Security forces shot dead a protester in Sudan's capital Sunday, medics said, two days ahead of the anniversary of a military coup that derailed the country's transition to civilian rule.
The latest death — the first of a protester since August 31 — brings to 118 the number of demonstrators killed over the past year, according to the Central Committee of Sudan Doctors.
The demonstrator was killed "by a bullet fired by the security forces," the committee said.
Tuesday marks one year since the October 25 coup led by army chief Abdel Fattah al-Burhan, a year marked by near-weekly anti-coup rallies and a crackdown on protests by the authorities.
The coup upended a transition to civilian rule that was launched after the 2019 ouster of strongman Omar al-Bashir, who ruled the northeast African country for three decades.
In July, Burhan pledged in a televised address to step aside and make way for Sudanese factions to agree on a civilian government.
However, civilian leaders dismissed his move as a "ruse."
Pro-democracy protesters have since held fast to their rallying cry of "no negotiation, no partnership" with the military, and have pledged a show of force for Tuesday's anniversary.
On Friday, thousands of people took to city streets across Sudan to demand a return to civilian rule in one of the world's poorest countries as it sinks even further into political and economic crisis.
Despite international mediators trying to get the army and civilian factions to negotiate, no end seems in sight to the impasse.

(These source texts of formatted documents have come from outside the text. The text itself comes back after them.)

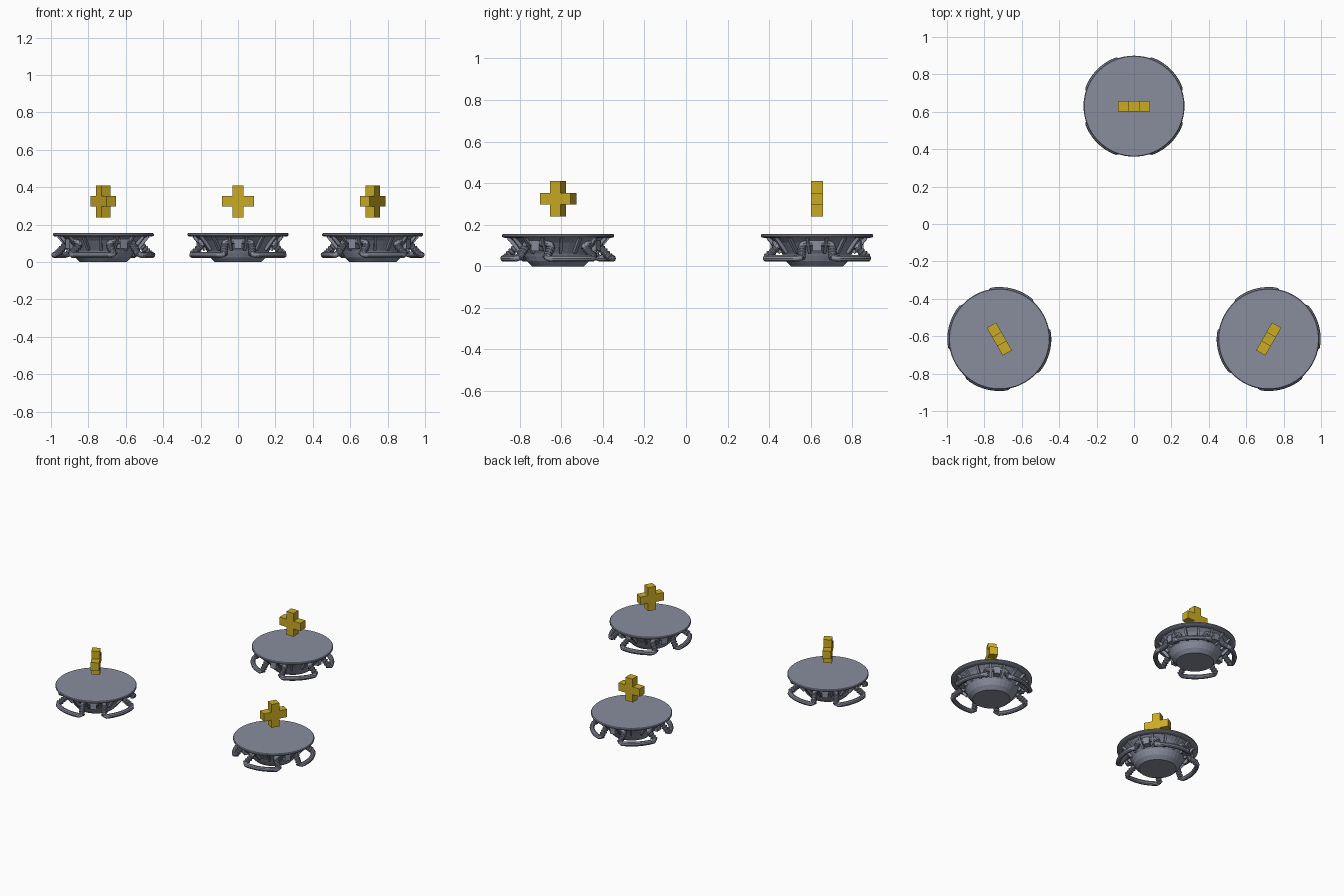
import bpy, bmesh, math
from mathutils import Vector, Matrix

if "Cube" in bpy.data.objects:
    bpy.data.objects.remove(bpy.data.objects["Cube"])


def material(name, rgb):
    m = bpy.data.materials.new(name)
    m.diffuse_color = (*rgb, 1)
    m.use_nodes = True
    m.node_tree.nodes["Principled BSDF"].inputs["Base Color"].default_value = m.diffuse_color
    return m


GREY = material("blue_grey_metal", (0.25, 0.265, 0.335))
GOLD = material("golden_yellow", (0.60, 0.41, 0.017))


def finish(name, bm, mat, world, smooth=True):
    bmesh.ops.recalc_face_normals(bm, faces=bm.faces)
    me = bpy.data.meshes.new(name)
    bm.to_mesh(me)
    bm.free()
    me.materials.append(mat)
    ob = bpy.data.objects.new(name, me)
    bpy.context.collection.objects.link(ob)
    ob.matrix_world = world
    if smooth:
        bpy.ops.object.select_all(action='DESELECT')
        ob.select_set(True)
        bpy.context.view_layer.objects.active = ob
        bpy.ops.object.shade_smooth_by_angle(angle=math.radians(35))
    return ob


def lathe(bm, profile, n):
    """Revolve (radius, z) points, closing with flat caps."""
    rings = [[bm.verts.new((r * math.cos(2 * math.pi * i / n), r * math.sin(2 * math.pi * i / n), z))
              for i in range(n)] for r, z in profile]
    for a, b in zip(rings, rings[1:]):
        for i in range(n):
            bm.faces.new((a[i], a[(i + 1) % n], b[(i + 1) % n], b[i]))
    bm.faces.new(rings[0][::-1])
    bm.faces.new(rings[-1])


def tube(bm, pts, radii, n=10):
    """Sweep a round section along points, one radius per point."""
    pts = [Vector(p) for p in pts]
    prev = None
    for k, p in enumerate(pts):
        d = (pts[min(k + 1, len(pts) - 1)] - pts[max(k - 1, 0)]).normalized()
        u = d.cross(Vector((0, 0, 1)))
        u = u.normalized() if u.length > 1e-4 else Vector((1, 0, 0))
        v = d.cross(u)
        ring = [bm.verts.new(p + radii[k] * (u * math.cos(2 * math.pi * i / n) + v * math.sin(2 * math.pi * i / n)))
                for i in range(n)]
        if prev:
            for i in range(n):
                bm.faces.new((prev[i], prev[(i + 1) % n], ring[(i + 1) % n], ring[i]))
        else:
            bm.faces.new(ring)
        prev = ring
    bm.faces.new(prev[::-1])


def box(bm, size, mat):
    bmesh.ops.create_cube(bm, size=1, matrix=mat @ Matrix.Diagonal((*size, 1)))


def polar(r, deg, z):
    a = math.radians(deg)
    return Vector((r * math.cos(a), r * math.sin(a), z))


def handle_part(bm, turn):
    # low curved grip between two gaps
    arc = [polar(0.240, turn + 17, 0.052), polar(0.254, turn + 18, 0.043)]
    arc += [polar(0.262, turn + a, 0.038) for a in range(21, 70, 4)]
    arc += [polar(0.254, turn + 72, 0.043), polar(0.240, turn + 73, 0.052)]
    tube(bm, arc, [0.016] * len(arc))
    # ribbed sloping legs
    for ang in (17, 73):
        a, b = polar(0.256, turn + ang, 0.04), polar(0.205, turn + ang + (4 if ang < 45 else -4), 0.09)
        pts, rad = [], []
        for k in range(17):
            pts.append(a.lerp(b, k / 16))
            rad.append(0.021 if k % 4 in (1, 2) else 0.016)
        tube(bm, pts, rad)
    # raised arch across the gap, joining two legs
    arch = [(0.206, -21, 0.085), (0.203, -20, 0.100), (0.202, -17, 0.110), (0.203, -12, 0.113),
            (0.203, 0, 0.113), (0.203, 12, 0.113), (0.202, 17, 0.110), (0.203, 20, 0.100), (0.206, 21, 0.085)]
    tube(bm, [polar(r, turn + a, z) for r, a, z in arch], [0.018] * len(arch))
    # fitting that holds the arch to the bowl
    rot = Matrix.Rotation(math.radians(turn), 4, 'Z')
    box(bm, (0.065, 0.042, 0.05), rot @ Matrix.Translation((0.19, 0, 0.098)))


def build_pad(label, x, y, deg):
    world = Matrix.Translation((x, y, 0)) @ Matrix.Rotation(math.radians(deg), 4, 'Z')
    # flat round top
    bm = bmesh.new()
    lathe(bm, [(0.245, 0.136), (0.264, 0.138), (0.27, 0.143), (0.27, 0.15), (0.266, 0.155)], 64)
    finish(label + "_top_disc", bm, GREY, world)
    # faceted bowl
    bm = bmesh.new()
    lathe(bm, [(0.125, 0.0), (0.150, 0.025), (0.163, 0.05), (0.168, 0.062),
               (0.185, 0.085), (0.208, 0.115), (0.235, 0.138)], 32)
    finish(label + "_bowl", bm, GREY, world, smooth=False)
    # ribs up the flared side and around the foot
    bm = bmesh.new()
    for k in range(16):
        rot = Matrix.Rotation(math.radians(22.5 * k + 11.25), 4, 'Z')
        lean = Matrix.Rotation(math.radians(40), 4, 'Y')
        box(bm, (0.018, 0.014, 0.095), rot @ Matrix.Translation((0.209, 0, 0.102)) @ lean)
    finish(label + "_ribs", bm, GREY, world, smooth=False)
    # four grips around the pad
    bm = bmesh.new()
    for turn in (0, 90, 180, 270):
        handle_part(bm, turn)
    finish(label + "_handles", bm, GREY, world)
    # floating plus sign
    bm = bmesh.new()
    s, h = 0.0285, 0.0855
    quarter = [(s, s), (s, h), (-s, h)]
    outline = []
    for k in range(4):
        for px, pz in quarter:
            for _ in range(k):
                px, pz = -pz, px
            outline.append((px, pz))
    face = bm.faces.new([bm.verts.new((px, -s, pz + 0.325)) for px, pz in outline])
    out = bmesh.ops.extrude_face_region(bm, geom=[face])
    bmesh.ops.translate(bm, vec=(0, 2 * s, 0), verts=[v for v in out["geom"] if isinstance(v, bmesh.types.BMVert)])
    finish(label + "_plus_sign", bm, GOLD, world, smooth=False)


build_pad("back_pad", 0.0, 0.63, 0)
build_pad("left_pad", -0.72, -0.615, -60)
build_pad("right_pad", 0.72, -0.615, 60)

The economic situation is only getting worse, with three-digit inflation and a third of the country's 45 million people suffering from food shortages.